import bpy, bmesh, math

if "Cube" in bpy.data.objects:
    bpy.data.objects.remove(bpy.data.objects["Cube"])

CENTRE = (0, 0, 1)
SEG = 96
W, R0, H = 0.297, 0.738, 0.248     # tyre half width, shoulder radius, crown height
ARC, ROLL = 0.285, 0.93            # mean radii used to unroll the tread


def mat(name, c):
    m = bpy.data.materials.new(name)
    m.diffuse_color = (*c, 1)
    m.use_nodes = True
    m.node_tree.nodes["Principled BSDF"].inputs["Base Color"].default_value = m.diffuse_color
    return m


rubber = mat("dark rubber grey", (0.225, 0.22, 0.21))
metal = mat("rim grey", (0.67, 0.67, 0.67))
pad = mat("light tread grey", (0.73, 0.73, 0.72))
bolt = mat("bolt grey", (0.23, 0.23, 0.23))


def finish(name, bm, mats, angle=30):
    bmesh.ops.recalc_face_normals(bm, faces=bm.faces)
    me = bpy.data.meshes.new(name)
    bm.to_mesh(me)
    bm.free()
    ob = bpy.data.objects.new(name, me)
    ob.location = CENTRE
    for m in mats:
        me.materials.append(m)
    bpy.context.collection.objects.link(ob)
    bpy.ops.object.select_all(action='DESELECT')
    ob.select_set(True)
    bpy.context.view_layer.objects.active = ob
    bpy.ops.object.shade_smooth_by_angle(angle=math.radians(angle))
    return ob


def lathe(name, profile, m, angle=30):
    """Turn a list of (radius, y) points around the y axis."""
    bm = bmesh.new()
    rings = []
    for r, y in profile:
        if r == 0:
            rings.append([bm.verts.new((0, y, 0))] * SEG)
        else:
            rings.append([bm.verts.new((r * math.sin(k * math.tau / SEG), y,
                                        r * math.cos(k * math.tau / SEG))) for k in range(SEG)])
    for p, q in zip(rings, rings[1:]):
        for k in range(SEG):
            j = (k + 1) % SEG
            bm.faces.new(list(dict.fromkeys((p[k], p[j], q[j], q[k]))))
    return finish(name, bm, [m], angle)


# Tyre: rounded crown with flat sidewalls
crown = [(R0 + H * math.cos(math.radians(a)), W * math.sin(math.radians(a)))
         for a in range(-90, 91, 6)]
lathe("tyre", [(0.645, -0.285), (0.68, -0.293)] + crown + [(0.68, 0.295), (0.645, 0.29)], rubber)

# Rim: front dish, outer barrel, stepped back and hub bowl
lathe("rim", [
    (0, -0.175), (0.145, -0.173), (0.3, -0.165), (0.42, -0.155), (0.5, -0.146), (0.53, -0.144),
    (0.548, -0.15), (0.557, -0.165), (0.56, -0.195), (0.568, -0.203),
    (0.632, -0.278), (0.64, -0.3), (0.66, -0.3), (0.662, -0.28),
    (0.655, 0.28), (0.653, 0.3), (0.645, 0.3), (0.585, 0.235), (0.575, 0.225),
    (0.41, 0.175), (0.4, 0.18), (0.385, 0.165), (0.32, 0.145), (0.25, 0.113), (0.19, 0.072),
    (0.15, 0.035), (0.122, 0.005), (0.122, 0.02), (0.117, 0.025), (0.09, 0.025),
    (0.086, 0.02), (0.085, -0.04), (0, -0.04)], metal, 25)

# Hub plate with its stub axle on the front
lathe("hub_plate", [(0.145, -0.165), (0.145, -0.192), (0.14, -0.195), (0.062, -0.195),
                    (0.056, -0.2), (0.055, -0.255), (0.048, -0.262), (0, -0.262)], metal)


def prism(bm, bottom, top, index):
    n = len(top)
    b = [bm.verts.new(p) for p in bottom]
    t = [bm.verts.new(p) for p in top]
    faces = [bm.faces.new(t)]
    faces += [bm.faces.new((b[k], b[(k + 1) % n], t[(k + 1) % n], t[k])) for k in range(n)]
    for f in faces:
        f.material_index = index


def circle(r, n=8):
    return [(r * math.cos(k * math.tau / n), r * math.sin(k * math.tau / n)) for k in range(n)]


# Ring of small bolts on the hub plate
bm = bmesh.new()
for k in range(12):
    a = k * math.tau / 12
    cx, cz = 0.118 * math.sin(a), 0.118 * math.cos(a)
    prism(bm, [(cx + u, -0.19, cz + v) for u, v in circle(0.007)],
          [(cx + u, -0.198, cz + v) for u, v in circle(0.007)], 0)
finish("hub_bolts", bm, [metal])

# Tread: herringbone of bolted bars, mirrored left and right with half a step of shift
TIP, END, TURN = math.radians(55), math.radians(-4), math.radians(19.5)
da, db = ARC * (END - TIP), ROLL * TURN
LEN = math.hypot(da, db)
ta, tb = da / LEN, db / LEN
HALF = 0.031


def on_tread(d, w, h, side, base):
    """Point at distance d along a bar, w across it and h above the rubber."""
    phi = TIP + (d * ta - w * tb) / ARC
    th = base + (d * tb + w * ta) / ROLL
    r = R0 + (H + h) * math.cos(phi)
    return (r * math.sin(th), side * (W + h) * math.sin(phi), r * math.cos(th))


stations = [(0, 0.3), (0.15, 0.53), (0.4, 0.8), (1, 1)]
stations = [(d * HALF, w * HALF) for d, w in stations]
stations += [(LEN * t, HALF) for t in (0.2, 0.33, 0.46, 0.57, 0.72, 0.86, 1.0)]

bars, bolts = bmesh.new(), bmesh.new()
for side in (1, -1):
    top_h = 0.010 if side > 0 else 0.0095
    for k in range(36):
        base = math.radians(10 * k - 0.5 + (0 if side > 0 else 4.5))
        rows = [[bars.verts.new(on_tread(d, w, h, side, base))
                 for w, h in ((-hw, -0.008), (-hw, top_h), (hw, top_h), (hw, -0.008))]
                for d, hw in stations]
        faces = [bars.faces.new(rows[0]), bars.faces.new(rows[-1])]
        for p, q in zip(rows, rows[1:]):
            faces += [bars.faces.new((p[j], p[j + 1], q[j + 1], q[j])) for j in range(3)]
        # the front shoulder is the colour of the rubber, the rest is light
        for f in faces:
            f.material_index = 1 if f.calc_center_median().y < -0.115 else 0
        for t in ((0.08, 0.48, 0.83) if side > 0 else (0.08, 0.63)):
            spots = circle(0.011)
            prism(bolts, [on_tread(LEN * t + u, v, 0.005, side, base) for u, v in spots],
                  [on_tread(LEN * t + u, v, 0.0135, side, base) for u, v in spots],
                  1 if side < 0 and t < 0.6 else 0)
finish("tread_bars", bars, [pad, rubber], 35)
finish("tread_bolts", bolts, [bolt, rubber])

^^^^^^^^

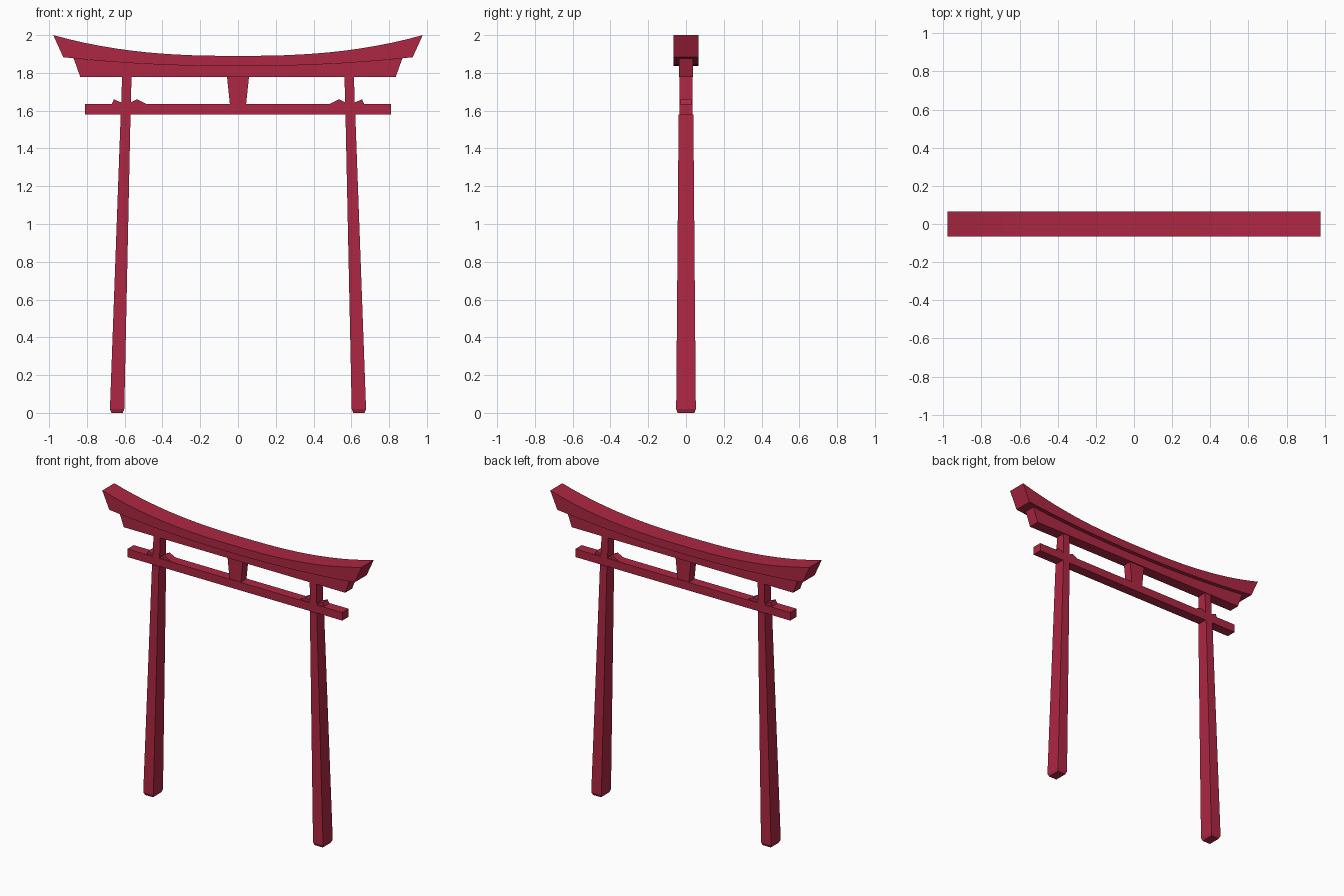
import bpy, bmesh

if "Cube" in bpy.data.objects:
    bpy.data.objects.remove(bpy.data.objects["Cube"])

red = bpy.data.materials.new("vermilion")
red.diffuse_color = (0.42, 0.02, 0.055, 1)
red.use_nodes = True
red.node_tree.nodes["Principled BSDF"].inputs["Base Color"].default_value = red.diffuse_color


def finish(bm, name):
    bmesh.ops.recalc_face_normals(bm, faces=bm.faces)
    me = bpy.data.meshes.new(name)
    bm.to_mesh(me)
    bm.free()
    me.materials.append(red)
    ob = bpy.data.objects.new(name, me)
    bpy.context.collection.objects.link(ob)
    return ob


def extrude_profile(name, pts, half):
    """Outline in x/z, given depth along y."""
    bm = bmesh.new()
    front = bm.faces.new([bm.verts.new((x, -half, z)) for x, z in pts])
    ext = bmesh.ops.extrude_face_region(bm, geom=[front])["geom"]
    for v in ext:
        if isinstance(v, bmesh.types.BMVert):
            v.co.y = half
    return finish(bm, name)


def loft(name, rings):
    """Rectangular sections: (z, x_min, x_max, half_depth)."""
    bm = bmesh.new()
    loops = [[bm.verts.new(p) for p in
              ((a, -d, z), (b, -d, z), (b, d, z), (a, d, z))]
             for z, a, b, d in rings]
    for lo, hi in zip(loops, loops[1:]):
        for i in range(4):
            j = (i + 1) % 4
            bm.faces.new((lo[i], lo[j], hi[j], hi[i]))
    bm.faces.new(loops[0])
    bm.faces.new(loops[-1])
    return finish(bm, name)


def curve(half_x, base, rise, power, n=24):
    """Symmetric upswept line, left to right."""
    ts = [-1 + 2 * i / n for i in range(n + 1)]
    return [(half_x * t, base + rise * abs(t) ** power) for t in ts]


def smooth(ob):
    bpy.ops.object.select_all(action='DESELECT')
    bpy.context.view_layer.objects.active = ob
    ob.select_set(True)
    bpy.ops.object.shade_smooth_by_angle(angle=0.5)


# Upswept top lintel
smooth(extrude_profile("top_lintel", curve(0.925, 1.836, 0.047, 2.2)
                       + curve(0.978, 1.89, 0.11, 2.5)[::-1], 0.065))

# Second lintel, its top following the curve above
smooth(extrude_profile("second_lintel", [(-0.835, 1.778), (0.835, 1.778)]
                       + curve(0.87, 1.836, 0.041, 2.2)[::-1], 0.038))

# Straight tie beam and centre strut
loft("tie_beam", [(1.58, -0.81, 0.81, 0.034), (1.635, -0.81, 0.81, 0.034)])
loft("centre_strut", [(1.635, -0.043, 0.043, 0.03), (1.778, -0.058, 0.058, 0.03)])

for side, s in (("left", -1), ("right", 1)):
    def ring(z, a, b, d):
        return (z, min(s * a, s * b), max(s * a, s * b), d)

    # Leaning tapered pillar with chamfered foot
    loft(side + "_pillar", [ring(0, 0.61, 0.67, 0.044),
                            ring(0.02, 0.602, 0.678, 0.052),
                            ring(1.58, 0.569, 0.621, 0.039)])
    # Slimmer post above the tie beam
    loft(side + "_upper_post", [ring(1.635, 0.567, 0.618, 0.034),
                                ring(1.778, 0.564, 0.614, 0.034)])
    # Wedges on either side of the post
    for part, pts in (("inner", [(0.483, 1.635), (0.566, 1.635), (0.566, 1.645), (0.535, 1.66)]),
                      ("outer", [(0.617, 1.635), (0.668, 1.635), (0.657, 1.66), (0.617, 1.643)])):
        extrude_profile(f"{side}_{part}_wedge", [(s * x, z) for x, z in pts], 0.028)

^^^^^^^^

Activity>
Scan the data above and copy every line with "grey" in it.

Problem solution>
rubber = mat("dark rubber grey", (0.225, 0.22, 0.21))
metal = mat("rim grey", (0.67, 0.67, 0.67))
pad = mat("light tread grey", (0.73, 0.73, 0.72))
bolt = mat("bolt grey", (0.23, 0.23, 0.23))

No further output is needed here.